--- Required action ---
Extract only the lines running from the top of the entries to the line that holds "(-0.113, -0.035, 0.965))". Include that line and omit the pictures.
************
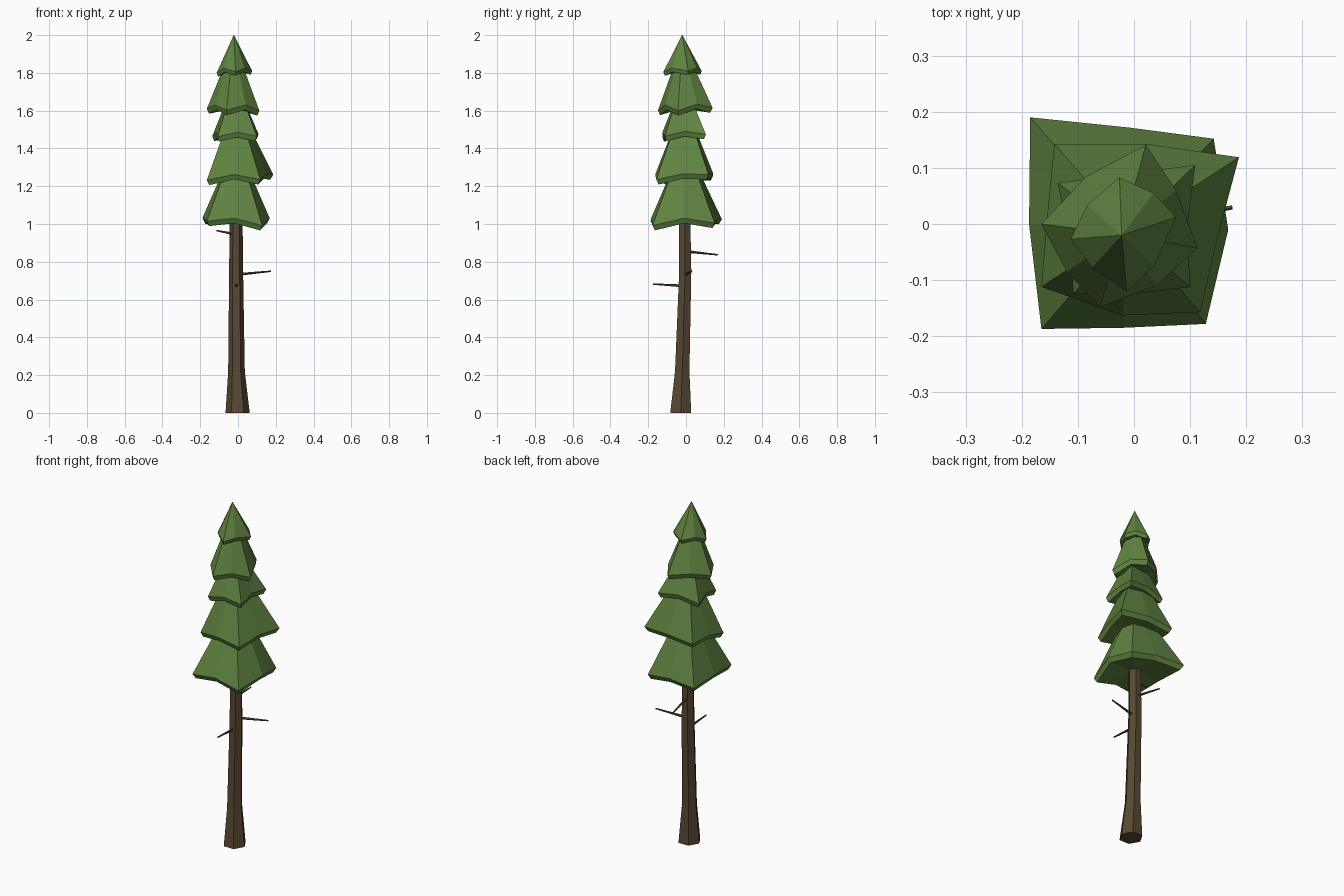
import bpy, bmesh, math
from mathutils import Vector


def material(name, rgb):
    m = bpy.data.materials.new(name)
    m.diffuse_color = (*rgb, 1)
    return m


GREEN = material("needle green", (0.115, 0.225, 0.052))
BROWN = material("bark brown", (0.098, 0.064, 0.031))


def loft(name, rings, mat, bottom=None):
    """Skin a stack of equal-sized rings (bottom to top) and close both ends."""
    bm = bmesh.new()
    vs = [[bm.verts.new(p) for p in ring] for ring in rings]
    n = len(vs[0])
    for a, b in zip(vs, vs[1:]):
        for i in range(n):
            j = (i + 1) % n
            bm.faces.new((a[i], a[j], b[j], b[i]))
    bm.faces.new(vs[-1])
    if bottom is None:
        bm.faces.new(vs[0][::-1])
    else:
        c = bm.verts.new(bottom)
        for i in range(n):
            bm.faces.new((vs[0][(i + 1) % n], vs[0][i], c))
    bmesh.ops.recalc_face_normals(bm, faces=bm.faces)
    me = bpy.data.meshes.new(name)
    bm.to_mesh(me)
    bm.free()
    me.materials.append(mat)
    ob = bpy.data.objects.new(name, me)
    bpy.context.collection.objects.link(ob)
    return ob


# Trunk: flared, slightly leaning six-sided column
def hexagon(x, y, z, r):
    return [(x + r * math.cos(k * math.pi / 3), y + r * math.sin(k * math.pi / 3), z)
            for k in range(6)]


loft("trunk", [hexagon(-0.002, -0.028, 0, 0.064), hexagon(-0.008, -0.02, 0.22, 0.044),
               hexagon(-0.01, -0.004, 0.75, 0.037), hexagon(-0.01, -0.008, 1.15, 0.033)], BROWN)


# Dead twigs: thin tapered sticks
def twig(name, a, b):
    a, b = Vector(a), Vector(b)
    d = (b - a).normalized()
    u = d.cross(Vector((0, 0, 1))).normalized()
    v = d.cross(u)
    loft(name, [[p + r * (u * math.cos(t) + v * math.sin(t))
                 for t in (k * math.tau / 5 for k in range(5))]
                for p, r in ((a, 0.008), (b, 0.004))], BROWN)


twig("twig_right", (0, -0.002, 0.733), (0.175, 0.03, 0.75))
twig("twig_back", (-0.01, 0, 0.855), (-0.035, 0.168, 0.837))
twig("twig_front", (-0.01, -0.01, 0.672), (-0.008, -0.175, 0.682))
twig("twig_left", (-0.01, -0.01, 0.945), (-0.113, -0.035, 0.965))


# Foliage tier: four drooping corners with raised midpoints, a turned-in lip and a tapering top
def tier(name, rim, centre, top_z, top_scale, lip=0.026):
    cx, cy = centre

    def scaled(p, s):
        return cx + (p[0] - cx) * s, cy + (p[1] - cy) * s

    low = [(*scaled(p, 0.92), p[2] - lip) for p in rim]
    top = [(*scaled(p, top_scale), top_z) for p in rim]
    mean = sum(p[2] for p in low) / len(low)
    loft(name, [low, rim, top], GREEN, (cx, cy, mean + 0.02))


tier("foliage_1",
     [(0.168, -0.01, 1.03), (0.142, 0.152, 1.005), (-0.01, 0.172, 1.03), (-0.185, 0.19, 1.025),
      (-0.187, 0, 1.035), (-0.165, -0.187, 1.015), (-0.02, -0.185, 1.03), (0.128, -0.178, 0.992)],
     (-0.01, -0.008), 1.33, 0.27)
tier("foliage_2",
     [(0.15, -0.02, 1.265), (0.187, 0.119, 1.262), (0.02, 0.143, 1.27), (-0.142, 0.143, 1.255),
      (-0.155, 0.01, 1.26), (-0.165, -0.112, 1.232), (-0.02, -0.163, 1.262), (0.118, -0.157, 1.235)],
     (-0.01, -0.01), 1.55, 0.27)
tier("foliage_3",
     [(0.095, -0.005, 1.49), (0.109, 0.105, 1.475), (-0.01, 0.09, 1.49), (-0.136, 0.073, 1.465),
      (-0.115, -0.03, 1.485), (-0.108, -0.125, 1.462), (-0.005, -0.125, 1.485), (0.1, -0.112, 1.465)],
     (-0.015, -0.015), 1.68, 0.3)
tier("foliage_4",
     [(0.113, -0.043, 1.6), (0.075, 0.06, 1.635), (0.021, 0.141, 1.615), (-0.085, 0.085, 1.63),
      (-0.165, 0, 1.61), (-0.12, -0.085, 1.63), (-0.061, -0.148, 1.602), (0.04, -0.11, 1.63)],
     (-0.022, -0.018), 1.85, 0.32)
tier("foliage_top",
     [(0.075, 0.012, 1.81), (0.035, 0.055, 1.825), (-0.026, 0.083, 1.81), (-0.083, 0.034, 1.825),
      (-0.113, -0.027, 1.8), (-0.075, -0.078, 1.825), (-0.013, -0.12, 1.805), (0.036, -0.075, 1.825)],
     (-0.022, -0.02), 2.0, 0.01, 0.02)
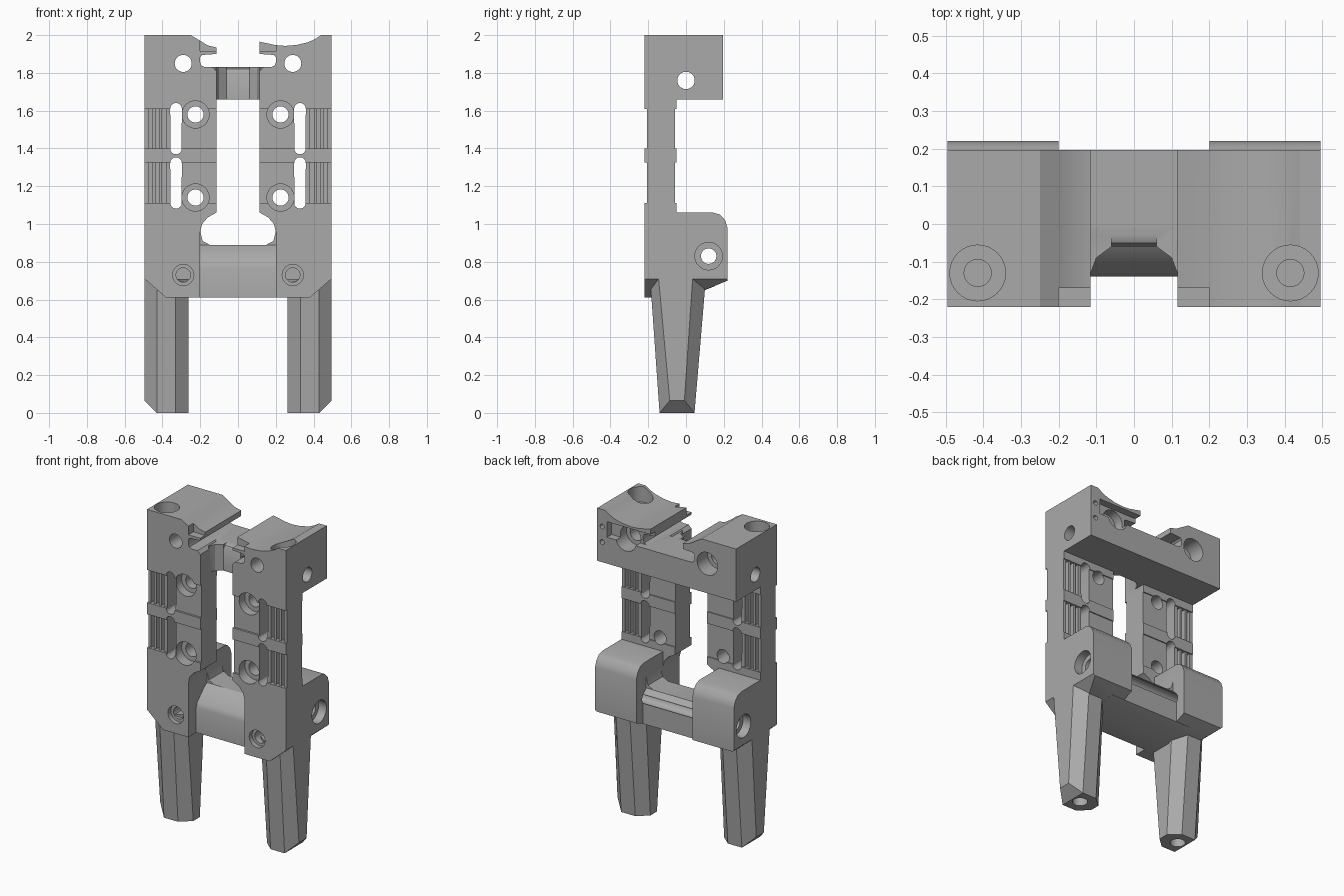
import bpy, bmesh
from math import sin, cos, pi, radians

if "Cube" in bpy.data.objects:
    bpy.data.objects.remove(bpy.data.objects["Cube"], do_unlink=True)

grey = bpy.data.materials.new("plain_grey")
grey.use_nodes = True
grey.diffuse_color = (0.4, 0.4, 0.4, 1)
grey.node_tree.nodes["Principled BSDF"].inputs["Base Color"].default_value = (0.4, 0.4, 0.4, 1)

PLACE = {"x": lambda u, v, w: (w, u, v),
         "y": lambda u, v, w: (u, w, v),
         "z": lambda u, v, w: (u, v, w)}


def loft(name, low, high, side=1):
    """Solid between two rings of points, mirrored in x when side is -1."""
    bm = bmesh.new()
    a, b = ([bm.verts.new((side * x, y, z)) for x, y, z in ring] for ring in (low, high))
    bm.faces.new(a)
    bm.faces.new(b)
    for i in range(len(a)):
        j = (i + 1) % len(a)
        bm.faces.new((a[i], a[j], b[j], b[i]))
    bmesh.ops.recalc_face_normals(bm, faces=bm.faces)
    mesh = bpy.data.meshes.new(name)
    bm.to_mesh(mesh)
    bm.free()
    mesh.materials.append(grey)
    obj = bpy.data.objects.new(name, mesh)
    bpy.context.collection.objects.link(obj)
    return obj


def prism(name, pts, axis, lo, hi, side=1):
    put = PLACE[axis]
    return loft(name, [put(u, v, lo) for u, v in pts], [put(u, v, hi) for u, v in pts], side)


def box(name, x, y, z, side=1):
    return prism(name, [(x[0], y[0]), (x[1], y[0]), (x[1], y[1]), (x[0], y[1])], "z", *z, side)


def rod(name, u, v, r, axis, lo, hi, side=1, n=32):
    pts = [(u + r * cos(2 * pi * i / n), v + r * sin(2 * pi * i / n)) for i in range(n)]
    return prism(name, pts, axis, lo, hi, side)


def apply(target, tool, mode):
    mod = target.modifiers.new(mode, "BOOLEAN")
    mod.operation, mod.solver, mod.object = mode, "EXACT", tool
    bpy.context.view_layer.objects.active = target
    bpy.ops.object.modifier_apply(modifier=mod.name)
    bpy.data.objects.remove(tool, do_unlink=True)


OUT, IN, STEP = 0.495, 0.115, 0.2
FRONT, BACK, COL_BACK = -0.22, 0.197, -0.05

# Bridges joining the two sides
frame = prism("frame", [(-0.06, 1.66), (BACK, 1.66), (BACK, 1.83), (-0.03, 1.83), (-0.05, 1.82), (-0.06, 1.8)],
              "x", -0.2, 0.2)
adds = [prism("lower_bridge", [(-0.14, 0.61), (0, 0.61), (0.15, 0.67), (0.15, 0.86), (0.12, 0.89), (-0.03, 0.89),
                               (-0.06, 0.87), (-0.13, 0.8), (-0.14, 0.77)], "x", -0.3, 0.3)]
cuts = []

slope_cap = [(OUT, 2), (0.25, 2), (0.2, 1.97), (0.16, 1.945), (IN, 1.935)]
dish_cap = [(OUT, 2), (0.44, 2), (0.41, 1.98), (0.37, 1.962), (0.31, 1.948), (0.25, 1.943), (0.2, 1.947), (IN, 1.965)]
notch = [(IN, 1.9), (0.19, 1.895), (STEP, 1.885), (STEP, 1.855), (0.193, 1.838), (0.175, 1.83),
         (0.135, 1.83), (IN, 1.81), (IN, 1.66), (OUT, 1.66)]

for s, cap in ((-1, slope_cap), (1, dish_cap)):
    # Upper block with its overhanging cap, column, lower block
    adds += [
        prism("upper_block", cap + notch, "y", FRONT, BACK, s),
        box("column", (IN, OUT), (FRONT, COL_BACK), (1.06, 1.68), s),
        prism("lower_block", [(FRONT, 0.61), (0, 0.61), (0.22, 0.7), (0.22, 0.98), (0.207, 1.02), (0.18, 1.05),
                              (0.145, 1.06), (FRONT, 1.06)], "x", STEP, OUT, s),
        prism("shoulder", [(IN, 1.1), (IN, 1.06), (0.16, 1.035), (0.19, 1.0), (STEP, 0.96), (0.3, 0.96), (0.3, 1.1)],
              "y", FRONT, COL_BACK, s),
        prism("bridge_fillet", [(0.12, -0.13), (IN, -0.13), (0.1, -0.09), (0.06, -0.06), (0.06, 0), (0.12, 0)],
              "z", 1.66, 1.83, s),
        prism("lower_fillet", [(0.21, 0.96), (STEP, 0.96), (0.187, 0.91), (0.15, 0.89), (0.15, 0.85), (0.21, 0.85)],
              "y", -0.03, 0.12, s),
    ]
    # Sloped outer bottom corner and stepped cap corner
    cuts += [prism("corner", [(0.38, 0.6), (0.38, 0.61), (OUT, 0.71), (0.6, 0.8), (0.6, 0.6)], "y", -0.3, 0.3, s),
             box("cap_step", (0.05, STEP), (-0.3, -0.17), (1.915, 2.1), s)]
    for lo, hi in ((1.11, 1.325), (1.4, 1.61)):
        # Recessed panels leaving a raised band, ribs and a long slot
        cuts += [box("front_panel", (0.1, 0.6), (-0.3, -0.207), (lo, hi), s),
                 box("back_panel", (0.1, 0.6), (-0.057, 0), (lo, hi), s)]
        for x in (0.382, 0.418, 0.454):
            cuts += [box("front_groove", (x, x + 0.02), (-0.3, -0.18), (lo, hi), s),
                     box("back_groove", (x, x + 0.02), (-0.088, 0), (lo, hi), s)]
        mid, half = (lo + hi) / 2, 0.105
        slot = [(0.328 + 0.031 * cos(i * pi / 8), mid + (half if i <= 8 else -half) + 0.031 * sin(i * pi / 8))
                for i in range(17) if i != 16]
        cuts.append(prism("slot", slot, "y", -0.3, 0, s))
    for z in (1.14, 1.58):
        # Column screw holes
        cuts += [rod("counterbore", 0.225, z, 0.072, "y", -0.3, -0.15, s),
                 rod("screw_hole", 0.225, z, 0.043, "y", -0.3, 0, s)]
    cuts += [
        # Front holes, top holes and side counterbores
        rod("upper_hole", 0.29, 1.85, 0.045, "y", -0.3, 0.3, s),
        rod("upper_counterbore", 0.29, 1.85, 0.073, "y", 0.09, 0.3, s),
        rod("lower_recess", 0.29, 0.73, 0.056, "y", -0.3, -0.19, s),
        rod("lower_hole", 0.29, 0.73, 0.038, "y", -0.3, -0.1, s),
        rod("top_recess", 0.415, -0.13, 0.074, "z", 1.9, 2.1, s),
        rod("top_hole", 0.415, -0.13, 0.036, "z", 1.7, 2.1, s),
        rod("side_recess", 0.12, 0.83, 0.073, "x", 0.44, 0.6, s),
    ]

# Cross holes through both sides, and the pocket and pin holes at the back
cuts += [rod("upper_cross_hole", 0, 1.76, 0.046, "x", -0.6, 0.6),
         rod("lower_cross_hole", 0.12, 0.83, 0.041, "x", -0.6, 0.6),
         box("back_pocket", (0.1, 0.425), (0.15, 0.3), (1.83, 1.93))]
cuts += [rod("pin_hole", 0.46, z, 0.015, "y", 0.16, 0.3, n=16) for z in (1.79, 1.89)]

for tool in adds:
    apply(frame, tool, "UNION")
for tool in cuts:
    apply(frame, tool, "DIFFERENCE")


# Tapered eight-sided legs with a drilled, chamfered foot
def leg_ring(z, y0, y1, y2, y3):
    a, b, c, d = 0.263, 0.33, 0.43, OUT
    return [(b, y0, z), (c, y0, z), (d, y1, z), (d, y2, z), (c, y3, z), (b, y3, z), (a, y2, z), (a, y1, z)]


parts = [frame]
for s, name in ((-1, "right_leg"), (1, "left_leg")):
    leg = loft(name, leg_ring(0, -0.14, -0.08, -0.013, 0.045), leg_ring(0.71, -0.19, -0.145, 0.035, 0.105), s)
    apply(leg, prism("foot_chamfer", [(0.42, -0.01), (0.52, 0.09), (0.52, -0.01)], "y", -0.3, 0.3, s), "DIFFERENCE")
    apply(leg, rod("foot_hole", 0.375, -0.047, 0.045, "z", -0.1, 0.25, s), "DIFFERENCE")
    parts.append(leg)

# Smooth round walls, keep hard edges
bpy.ops.object.select_all(action="DESELECT")
for obj in parts:
    obj.select_set(True)
bpy.context.view_layer.objects.active = frame
bpy.ops.object.shade_smooth_by_angle(angle=radians(30))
************
--- Exercise response ---
import bpy, bmesh, math
from mathutils import Vector


def material(name, rgb):
    m = bpy.data.materials.new(name)
    m.diffuse_color = (*rgb, 1)
    return m


GREEN = material("needle green", (0.115, 0.225, 0.052))
BROWN = material("bark brown", (0.098, 0.064, 0.031))


def loft(name, rings, mat, bottom=None):
    """Skin a stack of equal-sized rings (bottom to top) and close both ends."""
    bm = bmesh.new()
    vs = [[bm.verts.new(p) for p in ring] for ring in rings]
    n = len(vs[0])
    for a, b in zip(vs, vs[1:]):
        for i in range(n):
            j = (i + 1) % n
            bm.faces.new((a[i], a[j], b[j], b[i]))
    bm.faces.new(vs[-1])
    if bottom is None:
        bm.faces.new(vs[0][::-1])
    else:
        c = bm.verts.new(bottom)
        for i in range(n):
            bm.faces.new((vs[0][(i + 1) % n], vs[0][i], c))
    bmesh.ops.recalc_face_normals(bm, faces=bm.faces)
    me = bpy.data.meshes.new(name)
    bm.to_mesh(me)
    bm.free()
    me.materials.append(mat)
    ob = bpy.data.objects.new(name, me)
    bpy.context.collection.objects.link(ob)
    return ob


# Trunk: flared, slightly leaning six-sided column
def hexagon(x, y, z, r):
    return [(x + r * math.cos(k * math.pi / 3), y + r * math.sin(k * math.pi / 3), z)
            for k in range(6)]


loft("trunk", [hexagon(-0.002, -0.028, 0, 0.064), hexagon(-0.008, -0.02, 0.22, 0.044),
               hexagon(-0.01, -0.004, 0.75, 0.037), hexagon(-0.01, -0.008, 1.15, 0.033)], BROWN)


# Dead twigs: thin tapered sticks
def twig(name, a, b):
    a, b = Vector(a), Vector(b)
    d = (b - a).normalized()
    u = d.cross(Vector((0, 0, 1))).normalized()
    v = d.cross(u)
    loft(name, [[p + r * (u * math.cos(t) + v * math.sin(t))
                 for t in (k * math.tau / 5 for k in range(5))]
                for p, r in ((a, 0.008), (b, 0.004))], BROWN)


twig("twig_right", (0, -0.002, 0.733), (0.175, 0.03, 0.75))
twig("twig_back", (-0.01, 0, 0.855), (-0.035, 0.168, 0.837))
twig("twig_front", (-0.01, -0.01, 0.672), (-0.008, -0.175, 0.682))
twig("twig_left", (-0.01, -0.01, 0.945), (-0.113, -0.035, 0.965))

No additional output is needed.